DB: Those one-on-one relationships are what drives employment opportunity in the U.S. This is because managers would rather hire people they know, or are known by people they trust, than strangers online. Most international students—and most Americans, for that matter—are intimidated by “networking.” My advice is to take small bites with your relationship building, one person at a time. It’s less about being the “life of the party” and more about the depth and quality of relationships you build.
NA: You say, “Sales is about opening doors that are shut. International students have had the H1-B visa door slammed in their faces for years, and it takes a little sales work to get the door open.” What are the secrets to that, especially for introverts?
DB: Anyone selling anything needs to have a deep understanding of their customers’ needs, wants, and interests. Prospects have no reason to “open the door” to salespeople otherwise. International student job seekers should develop an understanding of their own value to an employer. Ask yourself: Why should an employer be willing to bear your costs—like a visa sponsorship? And what’s in it for them?
To a large extent, you can gain this understanding through a little research, something introverts excel in. Find out what pressures managers in your field are facing. And learn why they hire people to alleviate those pressures.
The second part of opening the door is bringing the solution to employers—instead of waiting for them to find you. This is where the relationship building I mentioned fits in. You don’t necessarily have to physically knock on doors, but you do need to initiate contact with people to give them a chance to know who you are.
NA: We’re on the same page about all of this. Also, I discovered that we are kindred spirits in our passion for encouraging our clients and students to pursue informational interviews or “coffee chats”—in person or online—to broaden their networks and uncover the hidden job market. Why are they so vital?
DB: I’ve loved informational interviews ever since I read a book called The Pathfinder by Nicholas Lore. I call them the secret weapon of the U.S. job search, because they demystify networking, and make relationship building accessible for introverts. It still takes a little courage to reach out to someone you don’t know to arrange a meeting, but once arranged, the conversations are one-on-one and a great path to building relationships and showcasing your value.
NA: Why do you contend that it’s a waste of time to ask employers if they sponsor international students?

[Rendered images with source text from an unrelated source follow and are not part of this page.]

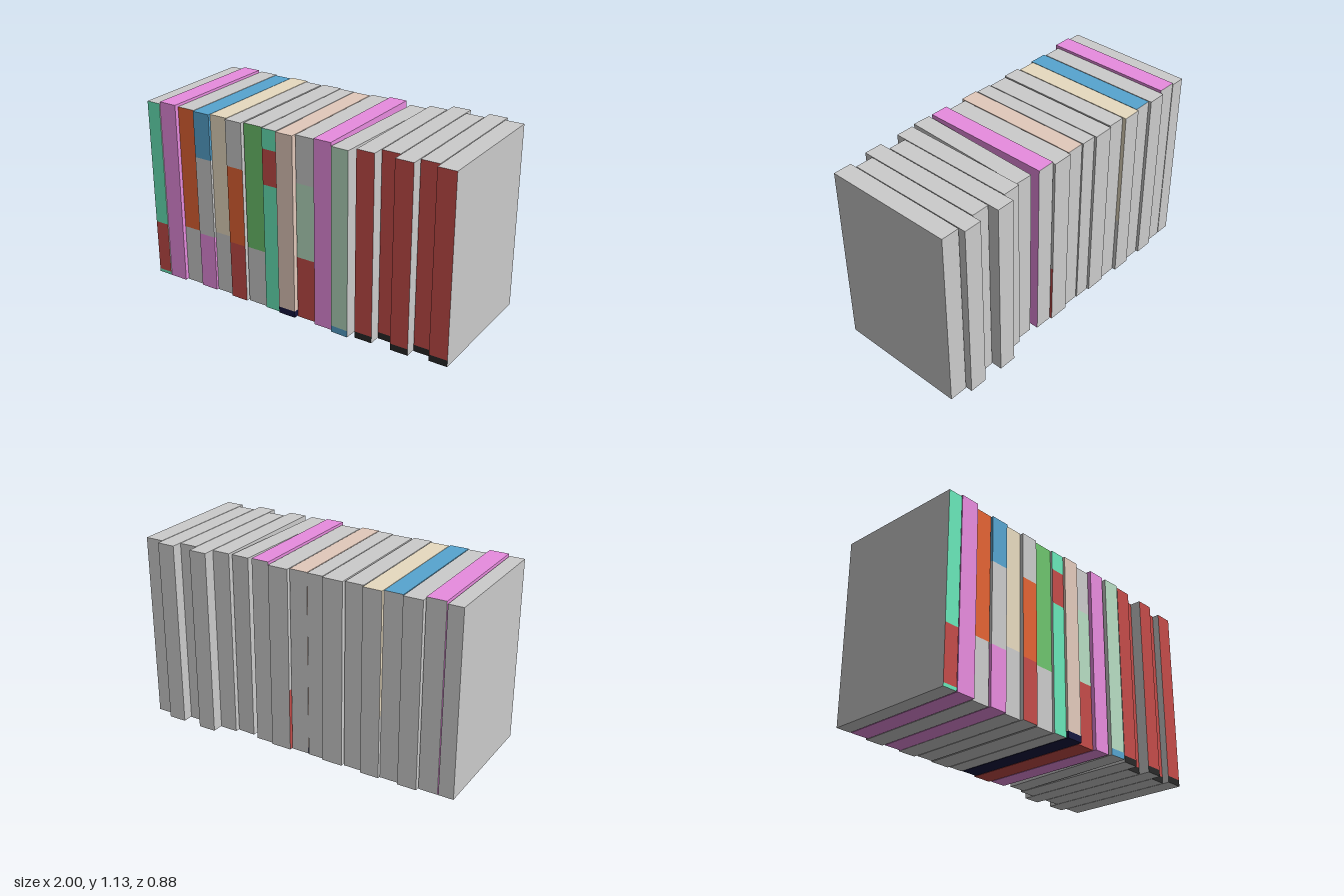
import * as THREE from 'three';

const GREY = 0xcccccc, MINT = 0x69e8ba, RED = 0xc54c49, PINK = 0xe88cdf, ORANGE = 0xe56434;
const BLUE = 0x57a5d0, TAN = 0xe8dbc0, GREEN = 0x6ec56e, BEIGE = 0xe3cabc, SAGE = 0xb8ddc3;
const NAVY = 0x16163f, BLACK = 0x282828;

// Face order inside a BoxGeometry
const RIGHT = 0, LEFT = 1, TOP = 2, BOTTOM = 3, FRONT = 4, BACK = 5;

const materials = new Map();
function material(color) {
  if (!materials.has(color)) materials.set(color, new THREE.MeshStandardMaterial({ color }));
  return materials.get(color);
}

// A box that keeps only the listed faces
function boxFaces(w, h, d, faces) {
  const box = new THREE.BoxGeometry(w, h, d);
  const index = Array.from(box.index.array);
  box.setIndex(faces.flatMap((f) => index.slice(f * 6, f * 6 + 6)));
  box.clearGroups();
  return box.toNonIndexed();
}

// Bands run from the bottom up: [top height, spine colour, true if the colour wraps the covers]
function makeBook({ x, z, bands, yaw = 0 }) {
  const book = new THREE.Group();
  book.name = 'book';
  const w = x[1] - x[0], d = z[1] - z[0];
  let y0 = 0;
  bands.forEach(([y1, color, wraps], i) => {
    const covers = [RIGHT, LEFT];
    if (i === 0) covers.push(BOTTOM);
    if (i === bands.length - 1) covers.push(TOP);
    const parts = [
      ['spineBand', color, wraps ? [FRONT, ...covers] : [FRONT]],
      ['pages', GREY, wraps ? [BACK] : [BACK, ...covers]],
    ];
    for (const [name, c, faces] of parts) {
      const mesh = new THREE.Mesh(boxFaces(w, y1 - y0, d, faces), material(c));
      mesh.name = name;
      mesh.position.y = (y0 + y1) / 2;
      book.add(mesh);
    }
    y0 = y1;
  });
  book.position.set((x[0] + x[1]) / 2, 0, (z[0] + z[1]) / 2);
  book.rotation.y = yaw;
  return book;
}

export function createModel() {
  const model = new THREE.Group();
  model.name = 'bookRow';

  // Varied books
  const books = [
    { x: [-1, -0.91], z: [-0.38, 0.42], bands: [[0.02, MINT], [0.345, RED], [1.12, MINT]] },
    { x: [-0.905, -0.79], z: [-0.38, 0.42], bands: [[1.133, PINK, true]] },
    { x: [-0.785, -0.67], z: [-0.4, 0.4], bands: [[0.36, GREY], [1.12, ORANGE]] },
    { x: [-0.665, -0.553], z: [-0.385, 0.412], bands: [[0.35, PINK, true], [0.84, GREY], [1.12, BLUE, true]] },
    { x: [-0.55, -0.435], z: [-0.4, 0.4], bands: [[0.385, GREY], [1.12, TAN, true]] },
    { x: [-0.43, -0.32], z: [-0.38, 0.418], bands: [[0.36, RED], [0.84, ORANGE], [1.12, GREY]] },
    { x: [-0.31, -0.185], z: [-0.392, 0.405], bands: [[0.355, GREY], [1.12, GREEN]] },
    { x: [-0.18, -0.085], z: [-0.38, 0.415], bands: [[0.785, MINT], [1.0, RED], [1.12, MINT]] },
    { x: [-0.08, 0.03], z: [-0.375, 0.425], bands: [[0.04, NAVY, true], [1.12, BEIGE, true]] },
    { x: [0.035, 0.16], z: [-0.392, 0.4], bands: [[0.385, RED, true], [0.84, SAGE], [1.12, GREY]] },
    { x: [0.165, 0.275], z: [-0.38, 0.42], bands: [[1.133, PINK, true]] },
    // Slightly turned book
    { x: [0.3, 0.41], z: [-0.358, 0.438], bands: [[0.04, BLUE], [1.12, SAGE]], yaw: -0.037 },
  ];

  // Matching set of red volumes, pushed in by different amounts
  [-0.38, -0.445, -0.38, -0.44, -0.4].forEach((back, i) => {
    const left = 0.43 + i * 0.1145;
    books.push({
      x: [left, left + 0.11 + (i === 4 ? 0.002 : 0)],
      z: [back, back + 0.797],
      bands: [[0.04, BLACK], [1.13, RED]],
    });
  });

  books.forEach((b, i) => {
    const book = makeBook(b);
    book.name = `book${i + 1}`;
    model.add(book);
  });
  return model;
}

DB: While I understand the temptation international students feel to figure out who "sponsors," it’s a mistake to ask this for several reasons. The first and most important is that an H-1B is the student’s need, not the manager's—salespeople must never lead with their costs.
Also, the answer to the question isn’t particularly relevant. There are many employers who have sponsored visas, even while having a policy against it. But employers only sponsor when they are hooked on a candidate’s value. International students who ask about sponsorship don’t often get a chance to speak about their potential value, because they inadvertently screen themselves out of consideration by asking the question!
NA: Is there anything else you’d like to add?
DB: U.S. employers want to hire based on relationships, and they incentivize their employees to do that. Use your skills at relationship building to stand out and take advantage of that opportunity!
NA: Thank you for the crisp and clear guidance you provide to international students who are introverts to accelerate their job searches. You’re right that it’s all about building relationships so that the employers see the value the candidates can bring. So research, research, research—and then reach out, and one by one, seek out those relationships to bring solutions to employers.
Copyright © 2020 Nancy Ancowitz